Classification structure where a classification is arranged in levels of detail from the broadest to the most detailed level. Each level of the classification is defined in terms of the categories at the next lower level of the classification.
A traditional model of performance management where the top levels of an organisation dictate corporate policy and directives to lower levels in the organisation. Within the Escendency system, hierarchy can be seen in the way contributions calculate up the strategy map or organisation chart.
A logical structure that uses ordered levels as a means of organizing data. A hierarchy can be used to define data aggregation; for example, in a time dimension, a hierarchy might be used to aggregate data from the Month level to the Quarter level to the Year level. Hierarchies can be defined in Oracle as part of the dimension object. A hierarchy can also be used to define a navigational drill path, regardless of whether the levels in the hierarchy represent aggregated totals. See Also: dimension and level
A logical tree structure that organises the members of a dimension such that each member has one parent member and zero or more child members.
Objects can be linked to each other in hierarchical groups. The Parent Object in such groups passes its transformations through to the Child Objects.
The use of abstraction¤ to create increasing more general categories, producing a tree in which higher nodes abstract lower nodes.
The structure or set of structures that can be created by arranging categories and containers in a tree-like fashion. A hierarchy can be as simple as a set of containers, each with a flat set of child categories; or it can be as complex as a multiplicity of categories and containers that are all arranged in a single hierarchy, with each node having multiple distant parents. Where multiple parents are enabled, the hierarchy is ultimately determined by finding the primary parent for each node.
The positions of a dimension organised according to a series of cascading one to many relationships. This way of organizing data is comparable to a logical tree, where each member has only one parent but a variable number of children.
The organization of data into a logical tree structure.
Each FOAPAL element has it's own hierarchy which is defined by the fact that every code has a predecessor code. The lowest level of a hierarchy contains a data-enterable level code (to which transactions can be posted). The higher levels contain roll-up codes (used for summarizing in reports).

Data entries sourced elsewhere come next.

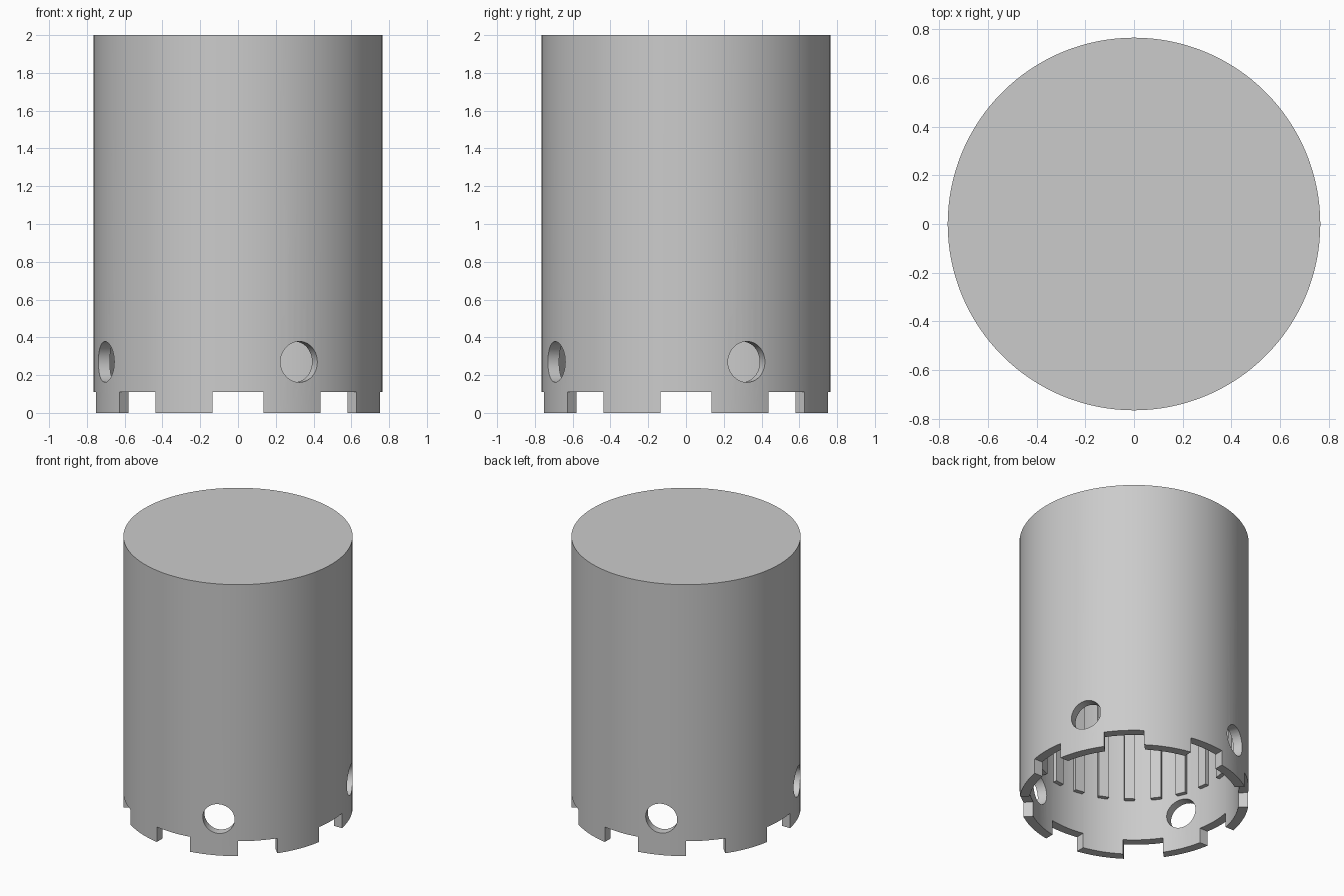
import bpy, bmesh, math
from mathutils import Matrix

if "Cube" in bpy.data.objects:
    bpy.data.objects.remove(bpy.data.objects["Cube"])

R, R_IN, H, CEIL = 0.765, 0.70, 2.0, 1.93
SEG = 128


def make_object(name, bm):
    bmesh.ops.recalc_face_normals(bm, faces=bm.faces)
    mesh = bpy.data.meshes.new(name)
    bm.to_mesh(mesh)
    bm.free()
    obj = bpy.data.objects.new(name, mesh)
    bpy.context.collection.objects.link(obj)
    return obj


def add_box(bm, angle, radius, z, size):
    # box placed at a radius, turned to face outwards
    m = (Matrix.Rotation(angle, 4, 'Z') @ Matrix.Translation((radius, 0, z))
         @ Matrix.Diagonal((*size, 1)))
    bmesh.ops.create_cube(bm, size=1, matrix=m)


# Hollow shell: closed top, open bottom
bm = bmesh.new()
rings = []
for r, z in [(R, H), (R, 0), (R_IN, 0), (R_IN, CEIL)]:
    rings.append([bm.verts.new((r * math.cos(2 * math.pi * i / SEG),
                                r * math.sin(2 * math.pi * i / SEG), z))
                  for i in range(SEG)])
for a, b in zip(rings, rings[1:]):
    for i in range(SEG):
        j = (i + 1) % SEG
        bm.faces.new((a[i], a[j], b[j], b[i]))
bm.faces.new(rings[0])
bm.faces.new(rings[-1])
shell = make_object("cap_shell", bm)

# Cutters: eight rim notches and four round side holes
bm = bmesh.new()
for i in range(8):
    add_box(bm, i * math.pi / 4, 0.75, 0.005, (0.3, 0.268, 0.21))
for deg in (-64.8, 25, 112.5, 203):
    m = (Matrix.Rotation(math.radians(deg), 4, 'Z')
         @ Matrix.Translation((0.75, 0, 0.27)) @ Matrix.Rotation(math.pi / 2, 4, 'Y'))
    bmesh.ops.create_cone(bm, cap_ends=True, segments=40, radius1=0.108,
                          radius2=0.108, depth=0.3, matrix=m)
cutter = make_object("notch_and_hole_cutter", bm)

mod = shell.modifiers.new("cut", 'BOOLEAN')
mod.operation, mod.solver, mod.object = 'DIFFERENCE', 'EXACT', cutter
bpy.context.view_layer.objects.active = shell
shell.select_set(True)
bpy.ops.object.modifier_apply(modifier=mod.name)
bpy.data.objects.remove(cutter)
bpy.ops.object.shade_smooth_by_angle(angle=math.radians(30))

# Vertical grip ribs on the inside wall
bm = bmesh.new()
RIB_LOW, RIB_HIGH = 0.41, CEIL + 0.01
for i in range(24):
    add_box(bm, (i + 0.5) * math.pi / 12, 0.69, (RIB_LOW + RIB_HIGH) / 2,
            (0.04, 0.07, RIB_HIGH - RIB_LOW))
make_object("inner_ribs", bm)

A logical structure that uses ordered levels as a means of organizing data. A hierarchy can be used to define data aggregation; for example, in a time dimension, a hierarchy might be used to aggregate data from the month level to the quarter level to the year level. A hierarchy can be used to define a navigational drill path, regardless of whether the levels in the hierarchy represent aggregated totals. In the PL/SQL, hierarchies can be defined part of a dimension object.
Organised at different levels, with the most powerful at the top.
Tree-style arrangement of terms or classes in which each child has only one parent (single inheritance).
1. In general, the arrangement of parent-child relationships for all connected nodes that make up an object (also known as object hierarchy) or a scene (also known as scene hierarchy). 2. In animation, a hierarchy of joint chains. Also known as skeleton hierarchy. 3. In subdivision modeling, the number of levels in a subdivision surface. In other software packages, known as mesh smooth.